From the script, to the directing, to the acting A Dangerous Method is an incredible movie. It gets under your skin. It avoids the obvious. It zigged when I expected it to zag. It’s also just damn fun to watch.
I therefore have no idea how A Dangerous Method did not get nominated for twenty five thousand Oscars. I would have put it up for Best Adapted Screenplay, Best Picture, Best Actress and Best Support Actor. The only actor I wouldn’t have nominated was Fassbender – not because he’s any less inspiring than Knightley or Mortenson, but because Fassbender was going to get nominated for Shame anyways, and then he was going to win and –
Screw the academy, man.
Seriously. To my mind, Knightley and Mortenson shouldn’t just have been nominated – they should have been frontrunners. And so should the movie. The Help was nominated, and this wasn’t? If that’s not a sign that Hollywood isn’t interested in original stories, I don’t know what is.
Yet, even with the Academy’s Bad Attitude, I came out of the movie with joy in my heart. And not just because of the movie’s general awesomeness (although that accounted for much of my elation). I was also thrilled because my friend had just discovered Michael Fassbender.
“What else is he in?” asketh she.
Me: “X-men… uh, Jane Eyre… uh, Shame. That’s playing now, I think – ”
Her: “We’re going.”
Unfortunately, that means everyone who reads this blog* will be subject to another “what the hell is wrong with the Oscars” post quite shortly since, yes, I have now seen Shame. And it’s even more incomprehensible to me why Michael Fassbender wasn’t nominated for best Best Actor.
But I’ll be reviewing the movie! And I promise, it’ll be shorter!
Oh, that was a tangled web of lies. It won’t.
I’m also now holding out hopes for a sequel, where Freud analyzes the wonderful modernist poet H.D. Can I suggest Noomi Rapace as H.D.? Would that not be wonderful?
*And by “everyone who reads this blog,” I mean the lovely CIA agents whose job it is to monitor all internet activity. Hi guys! Thanks for protecting us from the forces of evil! (and darkness. I also appreciate your protection from the forces of darkness)

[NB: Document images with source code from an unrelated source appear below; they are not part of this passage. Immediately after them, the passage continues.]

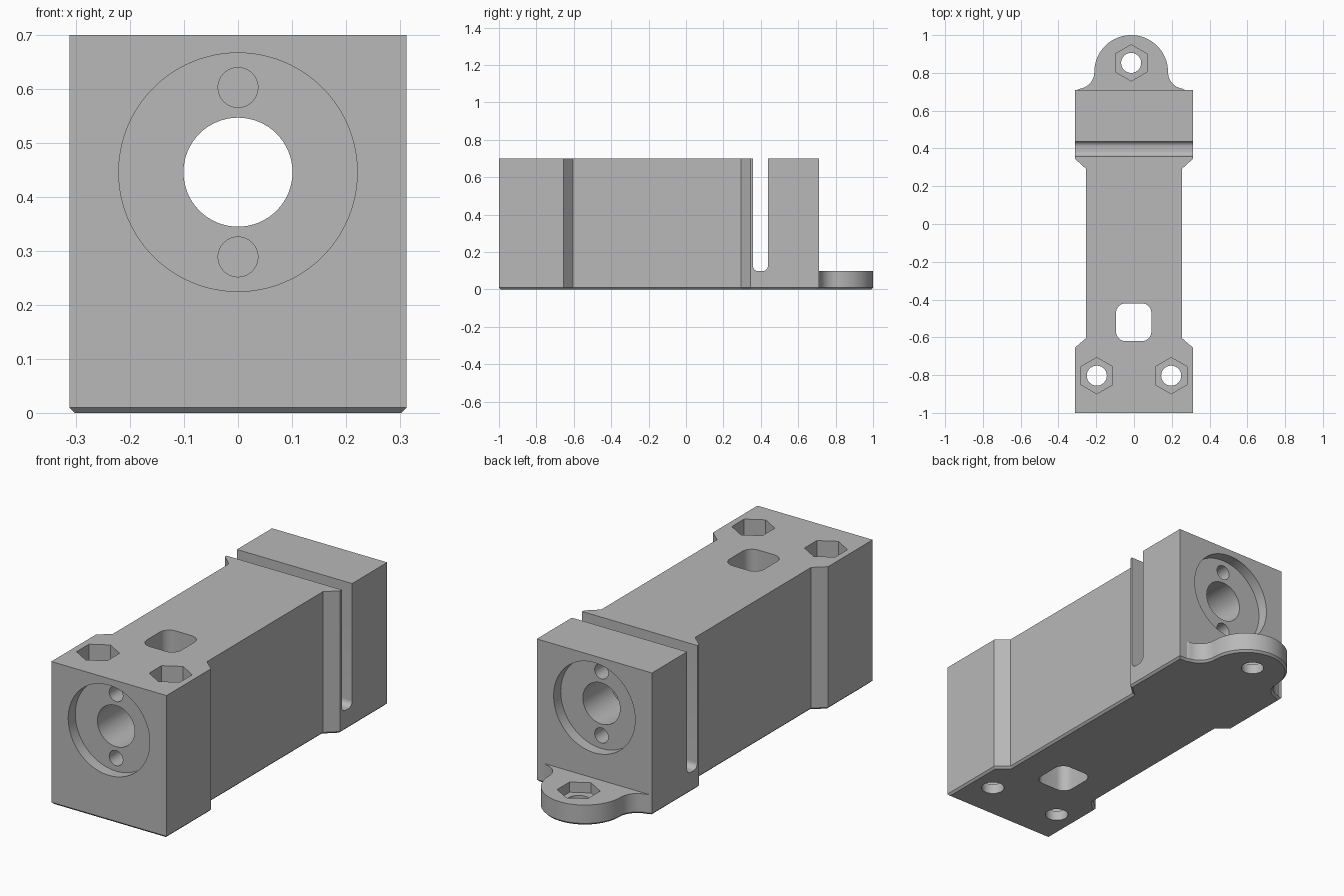
import bpy, bmesh
from math import cos, sin, radians
from mathutils import Vector

if "Cube" in bpy.data.objects:
    bpy.data.objects.remove(bpy.data.objects["Cube"])

grey = bpy.data.materials.new("plain grey")
grey.use_nodes = True
grey.diffuse_color = (0.48, 0.48, 0.48, 1)
grey.node_tree.nodes["Principled BSDF"].inputs["Base Color"].default_value = grey.diffuse_color


def arc(cx, cy, r, a0, a1, n=24):
    """Points along an arc, angles in degrees."""
    return [(cx + r * cos(radians(a0 + (a1 - a0) * i / n)),
             cy + r * sin(radians(a0 + (a1 - a0) * i / n))) for i in range(n + 1)]


def circle(cx, cy, r, n=64, turn=0):
    return arc(cx, cy, r, turn, turn + 360, n)[:-1]


def round_rect(x0, x1, y0, y1, r):
    return (arc(x1 - r, y0 + r, r, -90, 0, 8) + arc(x1 - r, y1 - r, r, 0, 90, 8)
            + arc(x0 + r, y1 - r, r, 90, 180, 8) + arc(x0 + r, y0 + r, r, 180, 270, 8))


def prism(name, points, start, end, axis="Z", chamfer=0):
    """Extrude a closed profile along an axis, optionally chamfering the start."""
    place = {"X": lambda a, b, d: Vector((d, a, b)),
             "Y": lambda a, b, d: Vector((a, d, b)),
             "Z": lambda a, b, d: Vector((a, b, d))}[axis]
    bm = bmesh.new()
    base = bm.faces.new([bm.verts.new(place(a, b, start)) for a, b in points])
    rim = list(base.edges)
    top = bmesh.ops.extrude_face_region(bm, geom=[base], use_keep_orig=True)["geom"]
    bmesh.ops.translate(bm, vec=place(0, 0, end - start),
                        verts=[g for g in top if isinstance(g, bmesh.types.BMVert)])
    bmesh.ops.recalc_face_normals(bm, faces=bm.faces)
    if chamfer:
        bmesh.ops.bevel(bm, geom=rim, offset=chamfer, segments=1, affect="EDGES")
    mesh = bpy.data.meshes.new(name)
    bm.to_mesh(mesh)
    bm.free()
    mesh.materials.append(grey)
    ob = bpy.data.objects.new(name, mesh)
    bpy.context.collection.objects.link(ob)
    return ob


# Main dimensions
W, NECK, H = 0.3125, 0.255, 0.7
BACK, TAB_X, TAB_Z = 0.71, -0.015, 0.1
BORE_Z = 0.446

# Body outline: front block, waist, back block and rounded tab
right = [(W, -1), (W, -0.655), (NECK, -0.605), (NECK, 0.293), (W, 0.345), (W, BACK)]
tab = (arc(TAB_X + 0.285, 0.805, 0.09, 270, 180, 12)[1:]
       + arc(TAB_X, 0.805, 0.195, 0, 180, 40)[1:]
       + arc(TAB_X - 0.285, 0.805, 0.09, 0, -90, 12)[1:-1])
tab = [(TAB_X + 0.285, BACK - 0.0)] + tab + [(TAB_X - 0.285, BACK)]
left = [(-x, y) for x, y in reversed(right)]
body = prism("mounting_body", right + tab + left, 0, H, chamfer=0.01)

cutters = []


def cut(name, *args):
    cutters.append(prism(name, *args))


# Lower the tab, saw the cross slot and open the window
cut("tab_clearance", [(-1, BACK), (1, BACK), (1, 1.2), (-1, 1.2)], TAB_Z, 1)
cut("cross_slot", round_rect(0.358, 0.438, 0.098, 1, 0.028), -1, 1, "X")
cut("window", round_rect(-0.095, 0.092, -0.62, -0.42, 0.05), -1, 1)

# Long bore with a round recess at each end
cut("bore", circle(0, BORE_Z, 0.101), -2, 2, "Y")
cut("front_recess", circle(0, BORE_Z, 0.221, 96), -1.1, -0.945, "Y")
cut("back_recess", circle(0, BORE_Z, 0.221, 96), 0.655, 0.8, "Y")

# Small pin holes above and below the bore
for side in (-1, 1):
    z = BORE_Z + side * 0.157
    cut("front_pin_hole", circle(0, z, 0.037, 32), -1.05, -0.8, "Y")
    cut("back_pin_hole", circle(0, z, 0.037, 32), 0.4, 0.75, "Y")

# Screw holes with hexagonal nut pockets
for x, y in ((-0.197, -0.803), (0.197, -0.803), (TAB_X, 0.853)):
    cut("screw_hole", circle(x, y, 0.053, 40), -1, 1)
    cut("nut_pocket", circle(x, y, 0.096, 6, 30), 0.05, 1)

# Apply the cuts
bpy.ops.object.select_all(action="DESELECT")
body.select_set(True)
bpy.context.view_layer.objects.active = body
for cutter in cutters:
    cutter.hide_render = True
    mod = body.modifiers.new("cut", "BOOLEAN")
    mod.operation = "DIFFERENCE"
    mod.solver = "EXACT"
    mod.object = cutter
    bpy.ops.object.modifier_apply(modifier=mod.name)
for cutter in cutters:
    bpy.data.objects.remove(cutter)

bpy.ops.object.shade_smooth_by_angle(angle=radians(25))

Quick Stats on the Movie:
Passes the Bechdel test: YES! Right near the end of the movie, when Spielrein and Emma Jung discuss Spielrein’s career and their children. The movie also takes a surprisingly long time to pass the reverse Bechdel – not until Freud and Jung meet do we have a male-male interaction. It’s another sign of how this movie isn’t just about the men, which is lovely.
Presence of non-white characters: Absolutely not. Argh. Then again, it is turn-of-the century Europe, so the lack of POC makes some sense. But… still.